Kakapo Labs employed a Raspberry Pi Pico W to make a gumball machine that uses ChatGPT to accept compliments instead of money. They’ve named it the Love Machine. Say something nice, and it dispenses a sweet treat right into your hand: definitely sounds like love to us.
Robust and reliable
It’s no fun if things don’t work! The newly added stepper motor, which triggers the original vending mechanism, needed to be powerful so the machine doesn’t jam up. The gumball machine itself (purchased for £75 on eBay) had been built to last, so no problems there with robustness. At the moment there’s no feedback to the Pico from the stepper motor or the vending mechanism; however, future upgrade ideas include a sensor on the shaft to detect when the motor jams, as well as a detector on the delivery chute to make sure that a capsule containing a treat has indeed been vended.
Yet soft and attractive
It was important for the Love Machine to look approachable, friendly, and appealing. Kakapo Labs sewed it a fluffy skirt, and also gave it a colour LED matrix heart covered with felt for that soft, diffuse light effect.
This first installation worked just fine. The team was able to leave the machine in a café for over a week without needing to visit in person to fix anything. The ability to update and debug via USB proved handy, because there was no need to disassemble the machine to fix software or make changes.
A placard explained the Love Machine’s intentions to passers-by:
Hello gorgeous, I’m a vending machine that accepts compliments instead of money. Say something nice to me and I will give you a treat! Just scan my QR code to start a conversation.
How does it work?
Users submit messages to the gumball machine via WhatsApp. ChatGPT is in charge of evaluating whether a message contains a compliment: if it does, the machine vends a chocolate.
Raspberry Pi Pico W is in the driving seat, with the code written in MicroPython.
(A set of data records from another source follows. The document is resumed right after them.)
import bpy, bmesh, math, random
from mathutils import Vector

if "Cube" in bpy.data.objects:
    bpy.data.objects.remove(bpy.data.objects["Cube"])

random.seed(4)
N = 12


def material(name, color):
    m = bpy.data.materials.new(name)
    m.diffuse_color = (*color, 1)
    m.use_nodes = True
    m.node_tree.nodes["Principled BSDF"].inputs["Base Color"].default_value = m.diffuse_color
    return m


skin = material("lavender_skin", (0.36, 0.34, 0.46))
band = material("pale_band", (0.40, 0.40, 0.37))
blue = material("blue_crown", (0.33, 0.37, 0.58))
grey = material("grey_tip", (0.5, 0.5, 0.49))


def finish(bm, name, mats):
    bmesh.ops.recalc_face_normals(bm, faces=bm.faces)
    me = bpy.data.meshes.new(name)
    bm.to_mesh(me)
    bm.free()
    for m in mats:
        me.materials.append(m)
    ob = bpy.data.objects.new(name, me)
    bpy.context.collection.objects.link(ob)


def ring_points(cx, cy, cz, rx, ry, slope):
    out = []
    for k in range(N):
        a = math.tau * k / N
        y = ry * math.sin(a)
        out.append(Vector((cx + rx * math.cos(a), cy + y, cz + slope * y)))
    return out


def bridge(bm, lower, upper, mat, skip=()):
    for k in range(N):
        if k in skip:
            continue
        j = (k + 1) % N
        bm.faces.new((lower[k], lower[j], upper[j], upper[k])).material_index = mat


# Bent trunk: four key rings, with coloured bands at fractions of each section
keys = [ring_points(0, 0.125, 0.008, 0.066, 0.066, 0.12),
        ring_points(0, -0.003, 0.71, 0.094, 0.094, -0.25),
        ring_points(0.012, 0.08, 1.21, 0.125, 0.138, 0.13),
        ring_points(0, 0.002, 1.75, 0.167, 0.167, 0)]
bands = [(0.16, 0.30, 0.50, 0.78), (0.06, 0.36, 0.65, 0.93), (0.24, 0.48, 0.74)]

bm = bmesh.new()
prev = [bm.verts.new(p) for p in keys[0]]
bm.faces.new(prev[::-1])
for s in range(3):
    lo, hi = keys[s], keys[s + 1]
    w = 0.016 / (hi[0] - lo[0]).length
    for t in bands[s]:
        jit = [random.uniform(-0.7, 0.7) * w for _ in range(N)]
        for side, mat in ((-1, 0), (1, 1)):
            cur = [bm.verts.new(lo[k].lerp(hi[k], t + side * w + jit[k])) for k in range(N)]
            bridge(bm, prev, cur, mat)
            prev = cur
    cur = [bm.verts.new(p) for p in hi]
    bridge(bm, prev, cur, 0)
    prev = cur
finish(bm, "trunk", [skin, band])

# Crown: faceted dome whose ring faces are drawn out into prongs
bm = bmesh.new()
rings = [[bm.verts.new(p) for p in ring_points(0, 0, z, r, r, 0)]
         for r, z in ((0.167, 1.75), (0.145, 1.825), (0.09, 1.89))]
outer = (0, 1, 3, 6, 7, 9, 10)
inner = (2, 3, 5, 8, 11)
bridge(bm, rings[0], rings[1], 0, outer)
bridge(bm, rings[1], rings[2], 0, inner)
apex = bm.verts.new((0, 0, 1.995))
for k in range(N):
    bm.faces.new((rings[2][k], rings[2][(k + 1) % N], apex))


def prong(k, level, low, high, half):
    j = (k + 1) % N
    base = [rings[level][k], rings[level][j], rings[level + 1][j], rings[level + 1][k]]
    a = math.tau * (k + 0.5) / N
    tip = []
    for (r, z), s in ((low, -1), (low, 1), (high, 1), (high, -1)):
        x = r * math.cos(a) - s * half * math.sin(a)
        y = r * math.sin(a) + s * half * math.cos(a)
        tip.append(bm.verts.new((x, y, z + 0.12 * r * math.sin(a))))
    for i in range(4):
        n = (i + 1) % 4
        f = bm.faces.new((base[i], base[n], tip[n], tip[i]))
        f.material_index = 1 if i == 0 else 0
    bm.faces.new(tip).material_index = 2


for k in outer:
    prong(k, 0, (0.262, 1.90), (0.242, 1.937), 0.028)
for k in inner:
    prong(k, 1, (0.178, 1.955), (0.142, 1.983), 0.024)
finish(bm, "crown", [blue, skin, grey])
When the gumball machine starts up, Pico W attempts to connect to a wireless network; if that doesn’t work, it switches to AP (access point) mode which lets the team connect to it from a mobile device and provide it with the network name and password. The fact Pico W can do this was really handy for this build — it meant there was no need for the machine itself to have any display or keyboard. The team used the useful phew library from our friends at Pimoroni for this.
Once it has connected to a network, the Love Machine connects to an SSL WebSocket which receives commands from a cloud application Kakapo Labs has written. The cloud app handles communication with both the WhatsApp API and the ChatGPT API. They’re using Amazon API Gateway for this, which avoids the need to have a constantly running cloud server and keeps the cost low. The Pico W then does what it’s told through the WebSocket.
“You look like a red Cookie Monster, but in a nice way”
The cloud app asks ChatGPT to assess whether each WhatsApp message is a compliment, telling ChatGPT to give a one-word answer of “yes” or “no”. If the answer is yes, the app sends a command to vend a chocolate. And in case any message is not only uncomplimentary but especially rude, the app can reply with one of a selection of disparaging put-downs. The team calls these “Zingers”. Happily, though, it turns out that almost everyone is polite to the Love Machine.
When the Love Machine receives a command to vend, it sends a train of pulses to an EasyDriver stepper motor driver board. This activates the stepper motor. This, in turn, controls a bespoke laser-cut piece which replaces the original gear assembly that used to accept 20p pieces. Lastly, the laser-cut gear engages the original vending mechanism to release a chocolate.
Pico W also controls the LED matrix beneath the felt heart on the front of the machine. This is an Adafruit LED Backpack, which Pico W controls over I2C. The team wrote code to let them draw LED patterns with text, using “R” for red, “G” for green, and “.” for off.
The passion behind the project
Kakapo Labs focuses on builds that encourage positive interaction and play. They’re also keen to work on systems that bridge online activity and offline experience, so being able to squeeze Raspberry Pi boards into compact builds out in the real world works perfectly for them. In this build, Kakapo Labs wanted to showcase AI in a playful application, having seen lots of worried media stories about it replacing human jobs. Using WhatsApp here was a good fit with the chat-style interaction the team wanted, and meant they didn’t have to build a bespoke mobile user interface. Work smart, not hard!